== Data listing ==

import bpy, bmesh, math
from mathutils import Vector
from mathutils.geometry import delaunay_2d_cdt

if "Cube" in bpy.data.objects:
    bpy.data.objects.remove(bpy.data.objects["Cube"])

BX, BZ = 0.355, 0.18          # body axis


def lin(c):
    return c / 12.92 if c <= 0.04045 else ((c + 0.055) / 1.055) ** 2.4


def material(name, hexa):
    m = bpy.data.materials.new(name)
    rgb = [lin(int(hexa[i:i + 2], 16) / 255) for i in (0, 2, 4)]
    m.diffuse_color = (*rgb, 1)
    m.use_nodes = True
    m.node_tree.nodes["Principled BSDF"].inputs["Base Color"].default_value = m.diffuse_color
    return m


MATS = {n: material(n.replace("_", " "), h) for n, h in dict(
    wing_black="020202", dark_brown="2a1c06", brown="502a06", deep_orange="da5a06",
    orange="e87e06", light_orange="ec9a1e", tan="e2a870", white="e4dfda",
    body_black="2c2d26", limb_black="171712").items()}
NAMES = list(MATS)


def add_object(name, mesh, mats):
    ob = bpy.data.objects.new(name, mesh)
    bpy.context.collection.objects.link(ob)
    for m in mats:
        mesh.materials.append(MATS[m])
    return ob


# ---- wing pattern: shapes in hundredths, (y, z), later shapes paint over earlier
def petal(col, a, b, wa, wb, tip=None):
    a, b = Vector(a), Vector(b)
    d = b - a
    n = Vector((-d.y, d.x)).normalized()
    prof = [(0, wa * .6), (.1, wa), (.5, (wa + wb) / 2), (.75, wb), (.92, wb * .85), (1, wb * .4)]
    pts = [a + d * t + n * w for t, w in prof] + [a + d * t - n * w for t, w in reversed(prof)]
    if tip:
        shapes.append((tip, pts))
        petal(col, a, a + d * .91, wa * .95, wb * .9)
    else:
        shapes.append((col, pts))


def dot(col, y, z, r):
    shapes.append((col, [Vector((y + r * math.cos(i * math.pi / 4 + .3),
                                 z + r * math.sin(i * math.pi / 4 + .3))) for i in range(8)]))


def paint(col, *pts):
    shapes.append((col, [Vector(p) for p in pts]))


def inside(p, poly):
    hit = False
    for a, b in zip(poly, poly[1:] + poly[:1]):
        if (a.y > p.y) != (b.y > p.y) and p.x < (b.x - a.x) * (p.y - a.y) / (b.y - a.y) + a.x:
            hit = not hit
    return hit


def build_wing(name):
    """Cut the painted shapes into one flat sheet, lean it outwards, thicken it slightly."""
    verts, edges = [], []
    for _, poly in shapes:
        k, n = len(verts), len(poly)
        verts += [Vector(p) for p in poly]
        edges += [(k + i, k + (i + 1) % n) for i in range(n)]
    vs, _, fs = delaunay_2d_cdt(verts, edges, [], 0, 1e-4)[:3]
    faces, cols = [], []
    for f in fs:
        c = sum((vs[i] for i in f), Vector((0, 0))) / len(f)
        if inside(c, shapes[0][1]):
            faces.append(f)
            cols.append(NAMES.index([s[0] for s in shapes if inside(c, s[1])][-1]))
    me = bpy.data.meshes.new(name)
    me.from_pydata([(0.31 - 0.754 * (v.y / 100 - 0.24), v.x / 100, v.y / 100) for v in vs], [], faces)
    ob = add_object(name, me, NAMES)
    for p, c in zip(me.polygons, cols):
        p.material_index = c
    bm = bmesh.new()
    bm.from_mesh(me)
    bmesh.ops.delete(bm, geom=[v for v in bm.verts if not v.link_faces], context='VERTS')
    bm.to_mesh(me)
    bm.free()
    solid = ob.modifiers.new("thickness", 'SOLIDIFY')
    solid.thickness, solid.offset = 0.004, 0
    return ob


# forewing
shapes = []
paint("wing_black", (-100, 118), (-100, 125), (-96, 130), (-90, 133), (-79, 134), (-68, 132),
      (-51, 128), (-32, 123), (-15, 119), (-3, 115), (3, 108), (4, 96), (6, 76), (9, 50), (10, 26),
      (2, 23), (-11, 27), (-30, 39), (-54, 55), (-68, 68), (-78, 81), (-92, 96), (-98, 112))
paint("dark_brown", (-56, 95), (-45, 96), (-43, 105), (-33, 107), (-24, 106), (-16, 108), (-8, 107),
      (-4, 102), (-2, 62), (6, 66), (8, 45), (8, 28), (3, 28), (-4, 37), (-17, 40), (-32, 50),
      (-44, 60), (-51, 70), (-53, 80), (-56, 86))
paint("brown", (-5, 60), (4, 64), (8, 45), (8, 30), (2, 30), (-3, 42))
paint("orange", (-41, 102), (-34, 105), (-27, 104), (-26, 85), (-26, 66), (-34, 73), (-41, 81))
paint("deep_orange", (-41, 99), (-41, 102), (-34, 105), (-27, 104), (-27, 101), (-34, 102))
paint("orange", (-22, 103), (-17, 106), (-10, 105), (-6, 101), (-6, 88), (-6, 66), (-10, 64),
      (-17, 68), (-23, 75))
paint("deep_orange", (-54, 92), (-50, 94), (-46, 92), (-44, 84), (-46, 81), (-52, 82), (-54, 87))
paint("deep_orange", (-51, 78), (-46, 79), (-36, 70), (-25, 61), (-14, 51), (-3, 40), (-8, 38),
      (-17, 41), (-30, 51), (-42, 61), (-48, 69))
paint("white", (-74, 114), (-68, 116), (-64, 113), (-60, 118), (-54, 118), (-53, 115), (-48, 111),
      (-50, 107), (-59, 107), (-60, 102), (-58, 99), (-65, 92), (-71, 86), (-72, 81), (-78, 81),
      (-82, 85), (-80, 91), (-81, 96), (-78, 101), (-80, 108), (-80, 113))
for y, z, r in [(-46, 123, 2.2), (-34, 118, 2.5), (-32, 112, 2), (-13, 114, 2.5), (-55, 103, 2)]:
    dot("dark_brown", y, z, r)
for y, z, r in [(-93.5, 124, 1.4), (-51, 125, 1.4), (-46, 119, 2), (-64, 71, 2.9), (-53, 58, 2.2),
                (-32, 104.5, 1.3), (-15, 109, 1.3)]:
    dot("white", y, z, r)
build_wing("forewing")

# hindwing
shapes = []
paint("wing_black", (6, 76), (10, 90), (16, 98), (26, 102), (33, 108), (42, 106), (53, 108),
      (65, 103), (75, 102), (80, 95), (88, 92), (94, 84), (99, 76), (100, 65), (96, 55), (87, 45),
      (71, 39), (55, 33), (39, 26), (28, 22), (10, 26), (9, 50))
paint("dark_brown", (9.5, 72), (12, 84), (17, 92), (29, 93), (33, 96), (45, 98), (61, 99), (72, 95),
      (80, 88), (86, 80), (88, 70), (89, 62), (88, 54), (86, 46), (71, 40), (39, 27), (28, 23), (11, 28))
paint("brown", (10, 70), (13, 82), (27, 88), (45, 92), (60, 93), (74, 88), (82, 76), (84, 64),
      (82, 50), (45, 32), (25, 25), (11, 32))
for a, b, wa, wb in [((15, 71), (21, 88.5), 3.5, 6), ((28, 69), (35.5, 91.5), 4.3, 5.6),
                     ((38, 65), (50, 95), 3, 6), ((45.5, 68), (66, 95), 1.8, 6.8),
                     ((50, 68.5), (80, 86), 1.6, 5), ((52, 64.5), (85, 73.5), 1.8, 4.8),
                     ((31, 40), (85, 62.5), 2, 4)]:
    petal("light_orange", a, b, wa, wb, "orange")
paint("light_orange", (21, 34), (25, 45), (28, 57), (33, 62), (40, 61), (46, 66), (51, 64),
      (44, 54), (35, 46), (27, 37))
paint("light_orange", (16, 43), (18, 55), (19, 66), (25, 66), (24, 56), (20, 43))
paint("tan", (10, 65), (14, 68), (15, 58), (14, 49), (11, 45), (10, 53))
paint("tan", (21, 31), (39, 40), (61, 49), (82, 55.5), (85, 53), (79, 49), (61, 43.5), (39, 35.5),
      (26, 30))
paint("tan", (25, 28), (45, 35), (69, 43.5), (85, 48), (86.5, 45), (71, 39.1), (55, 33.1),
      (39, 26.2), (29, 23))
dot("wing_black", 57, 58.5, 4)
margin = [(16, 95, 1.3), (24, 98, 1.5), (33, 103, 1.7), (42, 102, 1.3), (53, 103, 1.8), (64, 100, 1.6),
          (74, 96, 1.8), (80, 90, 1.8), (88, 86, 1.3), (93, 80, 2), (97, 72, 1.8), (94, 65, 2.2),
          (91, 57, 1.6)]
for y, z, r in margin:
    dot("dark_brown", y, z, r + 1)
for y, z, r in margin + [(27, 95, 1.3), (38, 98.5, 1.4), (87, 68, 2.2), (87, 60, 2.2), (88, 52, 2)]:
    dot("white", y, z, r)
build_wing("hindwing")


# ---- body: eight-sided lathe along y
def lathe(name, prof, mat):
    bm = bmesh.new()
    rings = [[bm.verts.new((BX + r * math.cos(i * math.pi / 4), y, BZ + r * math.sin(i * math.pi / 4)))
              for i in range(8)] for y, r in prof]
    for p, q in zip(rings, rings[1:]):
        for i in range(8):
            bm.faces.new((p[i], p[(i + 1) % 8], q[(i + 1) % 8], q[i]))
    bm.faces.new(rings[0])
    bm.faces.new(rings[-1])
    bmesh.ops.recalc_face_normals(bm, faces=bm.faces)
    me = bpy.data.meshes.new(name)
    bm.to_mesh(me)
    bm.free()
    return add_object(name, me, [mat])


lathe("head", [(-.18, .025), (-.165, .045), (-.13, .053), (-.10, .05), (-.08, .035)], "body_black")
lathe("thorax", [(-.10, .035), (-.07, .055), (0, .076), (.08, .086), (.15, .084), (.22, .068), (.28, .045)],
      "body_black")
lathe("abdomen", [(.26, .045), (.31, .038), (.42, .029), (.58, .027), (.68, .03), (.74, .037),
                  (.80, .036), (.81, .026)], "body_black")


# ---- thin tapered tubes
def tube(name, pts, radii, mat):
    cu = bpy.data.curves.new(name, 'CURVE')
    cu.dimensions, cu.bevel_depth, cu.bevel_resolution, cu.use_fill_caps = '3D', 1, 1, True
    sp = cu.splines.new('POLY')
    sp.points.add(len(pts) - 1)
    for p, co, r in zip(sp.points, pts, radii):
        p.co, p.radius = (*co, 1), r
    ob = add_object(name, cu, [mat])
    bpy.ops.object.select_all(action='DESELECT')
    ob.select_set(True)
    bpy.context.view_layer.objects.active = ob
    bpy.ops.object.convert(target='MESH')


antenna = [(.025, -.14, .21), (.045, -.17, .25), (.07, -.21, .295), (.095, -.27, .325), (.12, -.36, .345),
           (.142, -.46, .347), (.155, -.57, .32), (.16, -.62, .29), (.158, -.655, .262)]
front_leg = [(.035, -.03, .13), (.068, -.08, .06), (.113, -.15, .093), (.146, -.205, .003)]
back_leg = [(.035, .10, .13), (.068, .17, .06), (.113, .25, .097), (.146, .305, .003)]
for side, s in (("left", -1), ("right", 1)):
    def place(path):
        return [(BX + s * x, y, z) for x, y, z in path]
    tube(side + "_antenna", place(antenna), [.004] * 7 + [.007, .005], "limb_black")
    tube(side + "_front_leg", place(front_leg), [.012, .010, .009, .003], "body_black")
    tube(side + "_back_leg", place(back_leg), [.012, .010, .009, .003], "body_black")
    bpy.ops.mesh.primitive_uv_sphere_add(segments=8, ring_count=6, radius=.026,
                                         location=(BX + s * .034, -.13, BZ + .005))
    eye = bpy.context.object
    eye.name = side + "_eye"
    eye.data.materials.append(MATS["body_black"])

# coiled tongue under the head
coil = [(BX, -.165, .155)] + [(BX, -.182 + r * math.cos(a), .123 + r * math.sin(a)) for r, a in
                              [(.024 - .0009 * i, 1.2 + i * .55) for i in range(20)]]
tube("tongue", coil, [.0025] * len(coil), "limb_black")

===
== Data listing ==

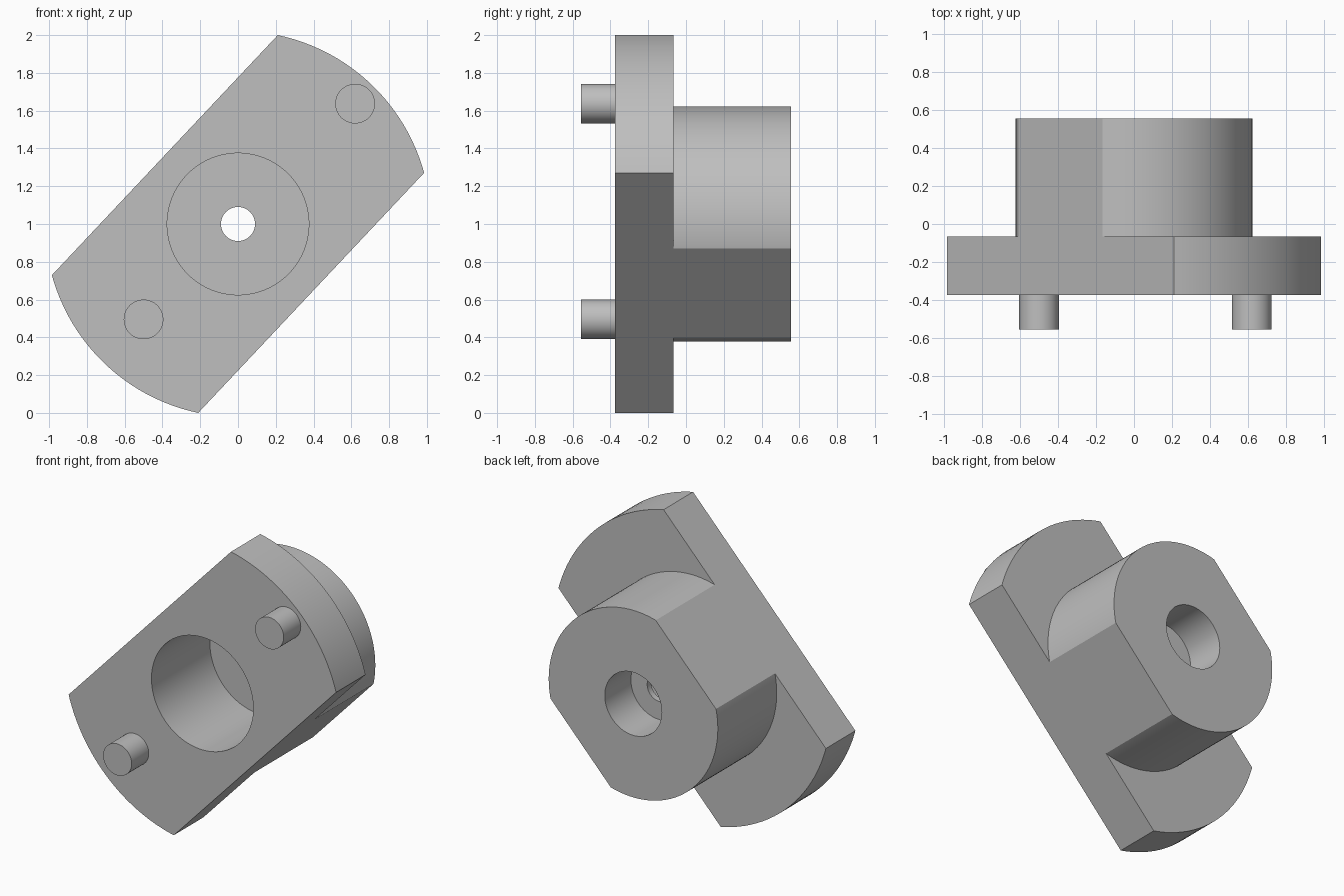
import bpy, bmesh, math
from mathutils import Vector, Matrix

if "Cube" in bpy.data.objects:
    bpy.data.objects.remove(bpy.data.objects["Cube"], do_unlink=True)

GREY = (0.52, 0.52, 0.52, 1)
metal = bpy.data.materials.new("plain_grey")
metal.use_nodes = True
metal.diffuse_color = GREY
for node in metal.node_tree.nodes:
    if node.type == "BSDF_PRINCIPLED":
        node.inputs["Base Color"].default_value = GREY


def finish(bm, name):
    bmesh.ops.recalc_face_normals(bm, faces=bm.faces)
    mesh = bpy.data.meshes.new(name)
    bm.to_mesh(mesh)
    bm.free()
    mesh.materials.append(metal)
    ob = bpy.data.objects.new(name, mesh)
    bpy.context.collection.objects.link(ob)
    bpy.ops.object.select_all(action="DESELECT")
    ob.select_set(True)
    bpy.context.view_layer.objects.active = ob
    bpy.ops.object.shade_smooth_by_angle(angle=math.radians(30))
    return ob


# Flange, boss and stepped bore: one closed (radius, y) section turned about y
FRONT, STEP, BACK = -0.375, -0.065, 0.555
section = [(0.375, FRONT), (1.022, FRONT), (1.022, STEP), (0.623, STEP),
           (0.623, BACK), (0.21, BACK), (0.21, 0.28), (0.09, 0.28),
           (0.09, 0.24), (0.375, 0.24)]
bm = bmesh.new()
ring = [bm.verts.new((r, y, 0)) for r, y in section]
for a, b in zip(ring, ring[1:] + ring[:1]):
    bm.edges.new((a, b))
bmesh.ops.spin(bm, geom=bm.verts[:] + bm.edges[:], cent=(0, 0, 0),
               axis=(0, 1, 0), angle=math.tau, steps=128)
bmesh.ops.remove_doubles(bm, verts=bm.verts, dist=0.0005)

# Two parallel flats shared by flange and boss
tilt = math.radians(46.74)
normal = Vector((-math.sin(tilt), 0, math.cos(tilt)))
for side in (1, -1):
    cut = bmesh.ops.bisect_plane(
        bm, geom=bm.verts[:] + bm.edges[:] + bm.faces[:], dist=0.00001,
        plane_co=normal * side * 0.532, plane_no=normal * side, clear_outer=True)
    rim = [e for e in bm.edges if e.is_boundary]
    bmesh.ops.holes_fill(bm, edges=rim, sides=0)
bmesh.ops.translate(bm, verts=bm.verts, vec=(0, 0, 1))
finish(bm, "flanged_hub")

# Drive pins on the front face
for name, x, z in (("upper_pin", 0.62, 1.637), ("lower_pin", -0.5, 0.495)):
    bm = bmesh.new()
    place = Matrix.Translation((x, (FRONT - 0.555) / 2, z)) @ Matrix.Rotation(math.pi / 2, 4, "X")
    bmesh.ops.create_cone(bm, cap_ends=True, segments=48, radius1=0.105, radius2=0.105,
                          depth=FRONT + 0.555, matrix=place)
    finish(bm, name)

===
== Data listing ==

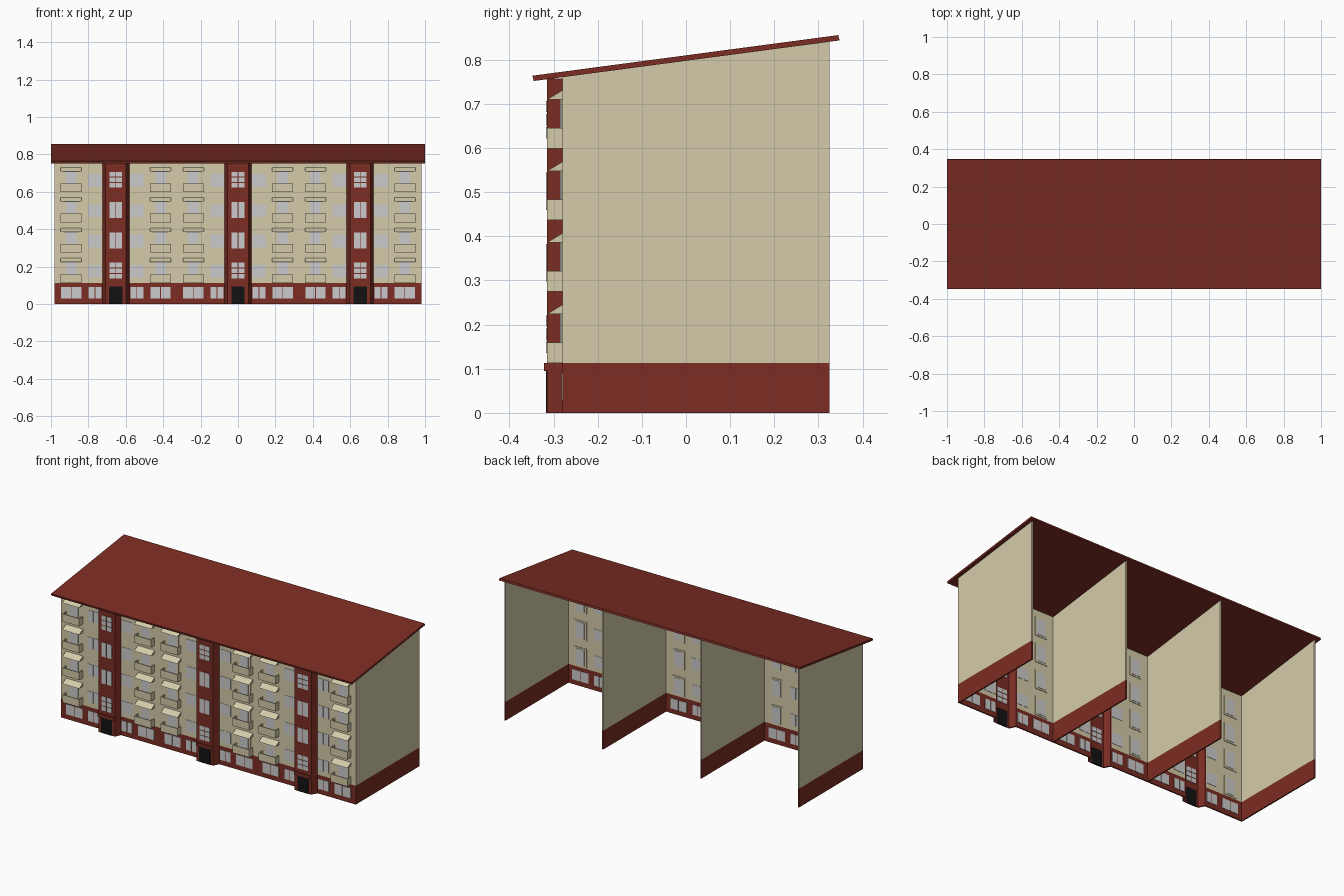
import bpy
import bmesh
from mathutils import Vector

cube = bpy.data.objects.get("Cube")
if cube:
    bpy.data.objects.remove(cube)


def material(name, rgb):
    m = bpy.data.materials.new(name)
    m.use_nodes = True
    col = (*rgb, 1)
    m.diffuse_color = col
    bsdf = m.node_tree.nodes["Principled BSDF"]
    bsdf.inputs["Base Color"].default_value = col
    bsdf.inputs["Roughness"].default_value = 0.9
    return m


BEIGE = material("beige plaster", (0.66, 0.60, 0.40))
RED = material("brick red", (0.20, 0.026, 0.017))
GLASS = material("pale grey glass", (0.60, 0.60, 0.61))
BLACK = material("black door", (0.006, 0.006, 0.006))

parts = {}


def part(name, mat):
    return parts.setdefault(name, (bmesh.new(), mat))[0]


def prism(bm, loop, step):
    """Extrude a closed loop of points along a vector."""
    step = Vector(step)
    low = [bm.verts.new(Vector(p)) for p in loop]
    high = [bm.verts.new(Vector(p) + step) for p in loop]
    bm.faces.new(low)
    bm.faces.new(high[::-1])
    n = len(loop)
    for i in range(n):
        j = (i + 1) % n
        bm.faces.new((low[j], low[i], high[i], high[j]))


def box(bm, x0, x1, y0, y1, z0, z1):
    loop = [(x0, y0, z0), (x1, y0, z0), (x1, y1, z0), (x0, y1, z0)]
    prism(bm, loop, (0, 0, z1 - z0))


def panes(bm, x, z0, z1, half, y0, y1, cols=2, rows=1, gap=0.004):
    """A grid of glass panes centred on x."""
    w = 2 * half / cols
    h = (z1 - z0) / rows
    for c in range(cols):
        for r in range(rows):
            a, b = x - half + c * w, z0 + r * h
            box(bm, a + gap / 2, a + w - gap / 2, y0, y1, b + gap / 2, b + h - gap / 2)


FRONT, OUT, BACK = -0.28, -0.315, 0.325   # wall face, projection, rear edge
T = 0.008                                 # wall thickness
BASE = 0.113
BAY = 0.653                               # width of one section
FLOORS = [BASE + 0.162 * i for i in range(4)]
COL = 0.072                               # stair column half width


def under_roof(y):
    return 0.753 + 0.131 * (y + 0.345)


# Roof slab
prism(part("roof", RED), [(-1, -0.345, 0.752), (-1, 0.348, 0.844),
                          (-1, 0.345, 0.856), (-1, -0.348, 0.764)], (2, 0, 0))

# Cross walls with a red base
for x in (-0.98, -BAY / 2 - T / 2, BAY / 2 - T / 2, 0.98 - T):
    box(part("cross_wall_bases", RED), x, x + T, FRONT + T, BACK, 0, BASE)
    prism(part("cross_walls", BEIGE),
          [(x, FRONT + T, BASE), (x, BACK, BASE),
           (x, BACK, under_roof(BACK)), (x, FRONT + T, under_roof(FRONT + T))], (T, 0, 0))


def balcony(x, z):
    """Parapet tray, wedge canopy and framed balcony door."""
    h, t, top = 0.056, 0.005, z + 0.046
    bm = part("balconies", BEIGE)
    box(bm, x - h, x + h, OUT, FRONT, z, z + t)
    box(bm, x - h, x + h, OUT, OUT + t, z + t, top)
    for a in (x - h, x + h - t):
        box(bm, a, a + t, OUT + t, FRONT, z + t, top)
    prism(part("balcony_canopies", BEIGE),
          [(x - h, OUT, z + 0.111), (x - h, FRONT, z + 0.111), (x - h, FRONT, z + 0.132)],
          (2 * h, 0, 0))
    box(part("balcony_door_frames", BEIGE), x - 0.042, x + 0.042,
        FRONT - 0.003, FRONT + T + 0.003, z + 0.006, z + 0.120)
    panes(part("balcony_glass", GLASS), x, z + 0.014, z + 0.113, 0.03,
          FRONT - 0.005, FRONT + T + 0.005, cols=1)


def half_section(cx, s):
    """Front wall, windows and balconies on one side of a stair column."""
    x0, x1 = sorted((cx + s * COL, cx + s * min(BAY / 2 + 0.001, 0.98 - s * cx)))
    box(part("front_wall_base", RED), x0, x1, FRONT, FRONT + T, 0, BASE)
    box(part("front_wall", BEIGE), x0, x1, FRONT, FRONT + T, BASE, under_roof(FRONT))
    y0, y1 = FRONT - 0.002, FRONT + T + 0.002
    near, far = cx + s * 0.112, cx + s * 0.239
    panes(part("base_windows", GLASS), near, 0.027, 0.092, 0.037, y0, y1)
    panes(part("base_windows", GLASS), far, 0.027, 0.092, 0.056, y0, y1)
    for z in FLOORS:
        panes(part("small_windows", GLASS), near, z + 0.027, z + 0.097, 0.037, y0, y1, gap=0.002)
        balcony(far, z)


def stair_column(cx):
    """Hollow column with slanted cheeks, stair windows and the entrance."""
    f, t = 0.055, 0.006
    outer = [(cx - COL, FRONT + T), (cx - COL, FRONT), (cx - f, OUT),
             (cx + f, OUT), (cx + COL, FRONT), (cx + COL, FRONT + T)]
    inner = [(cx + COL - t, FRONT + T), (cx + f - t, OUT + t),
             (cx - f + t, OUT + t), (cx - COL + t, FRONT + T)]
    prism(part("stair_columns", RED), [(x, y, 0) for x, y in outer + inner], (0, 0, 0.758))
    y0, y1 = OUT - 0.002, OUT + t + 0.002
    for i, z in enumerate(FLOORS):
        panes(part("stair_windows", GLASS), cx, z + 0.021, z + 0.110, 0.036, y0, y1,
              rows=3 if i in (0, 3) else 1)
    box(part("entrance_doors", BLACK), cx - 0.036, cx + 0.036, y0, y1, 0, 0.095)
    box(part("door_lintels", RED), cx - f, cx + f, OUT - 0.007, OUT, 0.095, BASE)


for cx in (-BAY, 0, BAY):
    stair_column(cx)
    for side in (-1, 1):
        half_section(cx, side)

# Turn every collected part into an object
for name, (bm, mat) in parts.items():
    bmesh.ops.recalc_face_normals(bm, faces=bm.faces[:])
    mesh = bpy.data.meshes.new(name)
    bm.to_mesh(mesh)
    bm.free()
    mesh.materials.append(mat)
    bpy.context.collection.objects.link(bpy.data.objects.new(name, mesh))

===

Exercise objective
Return only the lines between the one holding "[(x - h, OUT, z" and the one holding "T, 0, BASE)", inclusive, exactly as they appear above.

Answer
          [(x - h, OUT, z + 0.111), (x - h, FRONT, z + 0.111), (x - h, FRONT, z + 0.132)],
          (2 * h, 0, 0))
    box(part("balcony_door_frames", BEIGE), x - 0.042, x + 0.042,
        FRONT - 0.003, FRONT + T + 0.003, z + 0.006, z + 0.120)
    panes(part("balcony_glass", GLASS), x, z + 0.014, z + 0.113, 0.03,
          FRONT - 0.005, FRONT + T + 0.005, cols=1)


def half_section(cx, s):
    """Front wall, windows and balconies on one side of a stair column."""
    x0, x1 = sorted((cx + s * COL, cx + s * min(BAY / 2 + 0.001, 0.98 - s * cx)))
    box(part("front_wall_base", RED), x0, x1, FRONT, FRONT + T, 0, BASE)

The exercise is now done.